Session: Poster Abstract Session: Novel Antimicrobial Agents
Friday, October 21, 2011
Room: Poster Hall B1
Background: CXA-201 (CXA-101/tazobactam), a combination antibacterial with excellent in vitro activity against Pseudomonas aeruginosa (MIC90 = 2 μg/mL) and Enterobacteriaceae (MIC90 = 1 μg/mL), is currently being developed for treatment of serious bacterial infections. The epithelial lining fluid (ELF) penetration of CXA-201 compared to piperacillin/tazobactam (P/T) was assessed in a Phase 1 clinical study.

Methods: This was a prospective, randomized (1:1), open-label study of 50 healthy adult volunteers (HV). Each HV received 3 doses of either 1.5g CXA-201 or 4.5g P/T.  After dosing, single ELF samples were obtained by bronchoalveolar lavage (BAL) in each HV at one of 5 scheduled time points (5 subjects/time point/treatment group). Serial plasma samples were collected pre- and post-treatment over a 6-hour (P/T) or 8-hour (CXA-201) time period. Urea levels in the plasma and BAL were used to calculate the ELF drug concentrations. Pharmacokinetic parameters were calculated by non-compartmental analysis using the mean concentrations at each time point.  The intrapulmonary penetration of CXA-201 into the ELF was determined by dividing the ELF AUC0-t by mean plasma AUC0-t.

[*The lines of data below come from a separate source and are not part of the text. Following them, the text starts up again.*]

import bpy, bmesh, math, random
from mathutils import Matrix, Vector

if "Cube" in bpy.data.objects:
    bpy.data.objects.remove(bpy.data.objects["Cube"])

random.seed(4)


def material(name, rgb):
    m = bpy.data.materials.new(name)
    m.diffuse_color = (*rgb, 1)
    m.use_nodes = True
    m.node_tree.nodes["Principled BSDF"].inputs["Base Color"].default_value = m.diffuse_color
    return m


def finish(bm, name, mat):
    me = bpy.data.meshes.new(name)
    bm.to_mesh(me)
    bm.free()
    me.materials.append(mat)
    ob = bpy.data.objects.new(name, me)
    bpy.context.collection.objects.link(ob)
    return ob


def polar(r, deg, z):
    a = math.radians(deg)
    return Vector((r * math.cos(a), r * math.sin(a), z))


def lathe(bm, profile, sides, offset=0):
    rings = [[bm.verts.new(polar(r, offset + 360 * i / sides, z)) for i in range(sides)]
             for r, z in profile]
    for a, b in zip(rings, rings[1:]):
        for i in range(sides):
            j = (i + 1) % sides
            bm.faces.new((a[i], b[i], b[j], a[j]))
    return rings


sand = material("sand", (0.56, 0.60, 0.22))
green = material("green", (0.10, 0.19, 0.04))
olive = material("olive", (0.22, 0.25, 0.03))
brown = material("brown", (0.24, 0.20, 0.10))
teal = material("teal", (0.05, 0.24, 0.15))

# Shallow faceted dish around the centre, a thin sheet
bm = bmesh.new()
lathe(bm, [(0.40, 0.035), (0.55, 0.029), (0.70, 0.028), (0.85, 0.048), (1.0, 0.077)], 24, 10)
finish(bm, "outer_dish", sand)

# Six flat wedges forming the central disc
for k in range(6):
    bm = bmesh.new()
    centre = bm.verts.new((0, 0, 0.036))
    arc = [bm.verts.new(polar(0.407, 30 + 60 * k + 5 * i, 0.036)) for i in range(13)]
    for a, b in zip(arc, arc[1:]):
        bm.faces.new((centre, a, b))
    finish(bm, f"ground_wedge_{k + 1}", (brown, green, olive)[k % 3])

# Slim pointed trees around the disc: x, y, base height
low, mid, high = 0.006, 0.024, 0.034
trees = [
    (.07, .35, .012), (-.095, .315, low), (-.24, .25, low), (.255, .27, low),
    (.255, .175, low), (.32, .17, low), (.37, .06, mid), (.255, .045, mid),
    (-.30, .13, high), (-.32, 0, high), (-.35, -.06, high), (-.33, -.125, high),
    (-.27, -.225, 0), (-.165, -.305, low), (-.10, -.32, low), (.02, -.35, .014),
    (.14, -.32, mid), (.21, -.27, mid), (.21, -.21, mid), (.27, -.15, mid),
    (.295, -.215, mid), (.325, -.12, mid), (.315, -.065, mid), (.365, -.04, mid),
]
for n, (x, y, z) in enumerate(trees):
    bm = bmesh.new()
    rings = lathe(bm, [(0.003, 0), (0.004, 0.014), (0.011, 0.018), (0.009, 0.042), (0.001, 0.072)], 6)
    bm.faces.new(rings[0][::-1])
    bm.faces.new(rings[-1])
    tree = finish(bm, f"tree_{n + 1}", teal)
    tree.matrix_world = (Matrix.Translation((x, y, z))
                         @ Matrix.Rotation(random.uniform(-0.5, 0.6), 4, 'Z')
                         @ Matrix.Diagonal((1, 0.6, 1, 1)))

Results: CXA-201 and P/T penetrated well into ELF.  The CXA-101 ELF/plasma AUC ratio was 0.49, compared to 0.35 for piperacillin.  The ELF concentrations of CXA-101 exceeded 8 µg/mL for 63% of the 8-hour dosing interval. The plasma concentrations for CXA-101 were consistent with those seen previously at this dose.

Conclusion: CXA-101 penetrated well into the ELF of HV compared to P/T, an agent widely used for treatment of lower respiratory infections. CXA-201’s intrapulmonary pharmacokinetics suggests potential utility as an agent for treatment of lower respiratory tract infections caused by pathogens with minimum inhibitory concentrations of ≤ 8µg/ml.

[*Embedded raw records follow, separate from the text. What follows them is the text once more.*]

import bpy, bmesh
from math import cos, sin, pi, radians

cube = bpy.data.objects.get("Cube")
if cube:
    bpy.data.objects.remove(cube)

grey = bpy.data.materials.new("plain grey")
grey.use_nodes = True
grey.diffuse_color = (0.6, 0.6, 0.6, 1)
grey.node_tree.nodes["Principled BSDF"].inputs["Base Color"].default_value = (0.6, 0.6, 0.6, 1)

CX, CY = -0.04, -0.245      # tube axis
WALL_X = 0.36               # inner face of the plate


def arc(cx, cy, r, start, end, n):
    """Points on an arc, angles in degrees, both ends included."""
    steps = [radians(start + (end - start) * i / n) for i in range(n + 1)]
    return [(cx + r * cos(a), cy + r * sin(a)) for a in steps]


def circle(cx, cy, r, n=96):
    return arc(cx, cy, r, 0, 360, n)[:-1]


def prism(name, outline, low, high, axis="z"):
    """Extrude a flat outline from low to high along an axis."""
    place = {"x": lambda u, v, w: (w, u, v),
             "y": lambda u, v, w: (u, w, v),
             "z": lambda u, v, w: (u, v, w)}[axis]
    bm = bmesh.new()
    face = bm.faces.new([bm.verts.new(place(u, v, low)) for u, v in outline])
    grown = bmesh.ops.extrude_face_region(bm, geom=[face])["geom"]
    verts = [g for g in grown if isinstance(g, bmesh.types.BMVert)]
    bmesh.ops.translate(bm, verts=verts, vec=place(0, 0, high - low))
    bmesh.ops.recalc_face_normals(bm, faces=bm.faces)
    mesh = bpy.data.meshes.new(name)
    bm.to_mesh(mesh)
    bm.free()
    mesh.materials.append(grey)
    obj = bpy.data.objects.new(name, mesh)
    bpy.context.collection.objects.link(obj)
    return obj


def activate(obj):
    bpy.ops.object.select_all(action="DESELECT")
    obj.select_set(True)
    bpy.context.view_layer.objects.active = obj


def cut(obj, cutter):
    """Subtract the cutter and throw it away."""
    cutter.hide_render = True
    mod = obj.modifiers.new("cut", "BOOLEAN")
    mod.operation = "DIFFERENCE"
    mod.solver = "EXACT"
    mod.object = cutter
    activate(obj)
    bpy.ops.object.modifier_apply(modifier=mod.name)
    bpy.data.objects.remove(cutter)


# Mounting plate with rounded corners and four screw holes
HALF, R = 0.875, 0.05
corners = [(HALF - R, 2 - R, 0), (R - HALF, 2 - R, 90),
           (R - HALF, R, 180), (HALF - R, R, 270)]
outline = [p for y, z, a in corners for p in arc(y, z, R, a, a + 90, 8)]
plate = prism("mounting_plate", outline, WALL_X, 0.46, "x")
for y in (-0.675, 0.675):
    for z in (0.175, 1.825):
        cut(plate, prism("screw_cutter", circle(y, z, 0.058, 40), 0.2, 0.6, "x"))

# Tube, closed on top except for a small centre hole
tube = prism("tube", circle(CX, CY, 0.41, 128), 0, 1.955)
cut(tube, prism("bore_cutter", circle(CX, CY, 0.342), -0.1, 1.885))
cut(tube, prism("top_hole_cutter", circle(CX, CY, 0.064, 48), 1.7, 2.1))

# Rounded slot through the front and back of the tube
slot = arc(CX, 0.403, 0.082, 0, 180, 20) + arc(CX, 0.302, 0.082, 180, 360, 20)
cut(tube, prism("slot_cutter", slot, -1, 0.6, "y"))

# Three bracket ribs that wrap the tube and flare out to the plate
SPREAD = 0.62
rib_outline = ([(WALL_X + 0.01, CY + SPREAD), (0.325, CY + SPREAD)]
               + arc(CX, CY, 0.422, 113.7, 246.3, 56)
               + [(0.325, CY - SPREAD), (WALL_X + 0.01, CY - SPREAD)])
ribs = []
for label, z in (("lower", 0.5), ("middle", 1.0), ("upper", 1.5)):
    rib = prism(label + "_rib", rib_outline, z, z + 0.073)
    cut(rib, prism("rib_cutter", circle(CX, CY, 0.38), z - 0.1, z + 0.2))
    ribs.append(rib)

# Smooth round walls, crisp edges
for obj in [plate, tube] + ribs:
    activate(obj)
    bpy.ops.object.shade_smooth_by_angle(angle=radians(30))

Subject Category: C. Clinical studies of bacterial infections and antibacterials including sexually transmitted diseases and mycobacterial infections (surveys, epidemiology, and clinical trials)

Gurudatt Chandorkar, PhD1, Jennifer Huntington, PharmD1, Tara Parsons1, Mark Gotfried, MD2 and Obiamiwe Umeh, MD, MSc1, (1)Cubist Pharmaceuticals, Lexington, MA, (2)Pulmonary Associates, Phoenix, AZ

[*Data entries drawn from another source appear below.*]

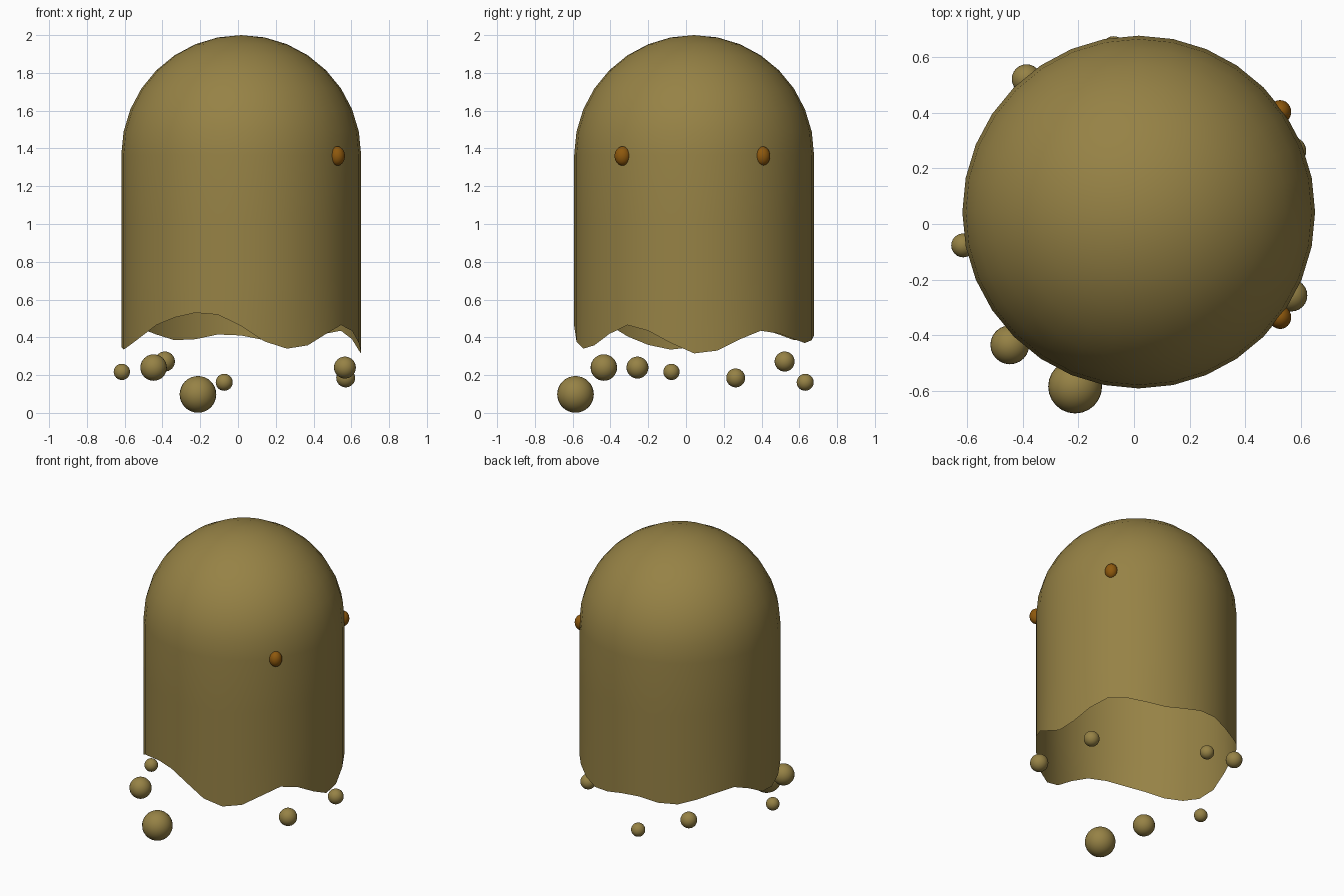
import bpy, bmesh, math

if "Cube" in bpy.data.objects:
    bpy.data.objects.remove(bpy.data.objects["Cube"])

SIDES = 32
CX, CY, R = 0.017, 0.043, 0.635
DOME_Z = 1.365

# Wavy hem height at each side, anticlockwise from +x
HEM = [.315, .33, .39, .435, .42, .39, .37, .385,
       .41, .415, .39, .385, .415, .445, .46, .415,
       .35, .335, .36, .405, .465, .505, .53, .52,
       .46, .378, .34, .358, .418, .465, .435, .37]


def material(name, rgb):
    m = bpy.data.materials.new(name)
    m.diffuse_color = (*rgb, 1)
    m.use_nodes = True
    m.node_tree.nodes["Principled BSDF"].inputs["Base Color"].default_value = m.diffuse_color
    return m


tan = material("olive_tan", (0.305, 0.223, 0.060))
amber = material("dark_amber", (0.270, 0.098, 0.004))


def finish(name, bm, mat):
    for f in bm.faces:
        f.smooth = True
    me = bpy.data.meshes.new(name)
    bm.to_mesh(me)
    bm.free()
    me.materials.append(mat)
    ob = bpy.data.objects.new(name, me)
    bpy.context.collection.objects.link(ob)
    return ob


def ball(name, loc, size, mat):
    bm = bmesh.new()
    bmesh.ops.create_uvsphere(bm, u_segments=24, v_segments=16, radius=1)
    ob = finish(name, bm, mat)
    ob.location, ob.scale = loc, size


# Draped body: open hem, straight wall, round dome
bm = bmesh.new()


def ring(radius, heights):
    return [bm.verts.new((CX + radius * math.cos(2 * math.pi * i / SIDES),
                          CY + radius * math.sin(2 * math.pi * i / SIDES), z))
            for i, z in enumerate(heights)]


rings = [ring(R, HEM)]
rings += [ring(R, [z] * SIDES) for z in (0.7, 1.0)]
for k in range(8):
    a = math.pi / 2 * k / 8
    rings.append(ring(R * math.cos(a), [DOME_Z + R * math.sin(a)] * SIDES))
top = bm.verts.new((CX, CY, DOME_Z + R))
for i in range(SIDES):
    j = (i + 1) % SIDES
    for lo, hi in zip(rings, rings[1:]):
        bm.faces.new((lo[i], lo[j], hi[j], hi[i]))
    bm.faces.new((rings[-1][i], rings[-1][j], top))
finish("draped_body", bm, tan)

# Eyes half sunk in the wall on the +x side
for n, y in (("eye_front", -0.336), ("eye_back", 0.404)):
    ball(n, (0.526, y, 1.36), (0.04, 0.042, 0.051), amber)

# Loose drops below the hem
DROPS = [(-.212, -.585, .098, .097), (-.447, -.435, .24, .07),
         (-.615, -.077, .217, .043), (-.387, .522, .272, .053),
         (-.073, .631, .162, .045), (.57, .263, .185, .05),
         (.566, -.257, .24, .058)]
for i, (x, y, z, r) in enumerate(DROPS):
    ball(f"drop_{i + 1}", (x, y, z), (r, r, r), tan)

Disclosures:

G. Chandorkar, Cubist Pharmaceuticals: Employee, Salary

J. Huntington, Cubist Pharmaceuticals: Employee, Salary

T. Parsons, Cubist Pharmaceuticals: Employee, Salary

M. Gotfried, Cubist Pharmaceuticals: Research Relationship, Research support
Johnson and Johnson: Research Relationship, Research support
Forest: Research Relationship, Research support

O. Umeh, Cubist Pharmaceuticals: Employee, Salary

Findings in the abstracts are embargoed until 12:01 a.m. EST Thursday, Oct. 20 with the exception of research findings presented at IDSA press conferences.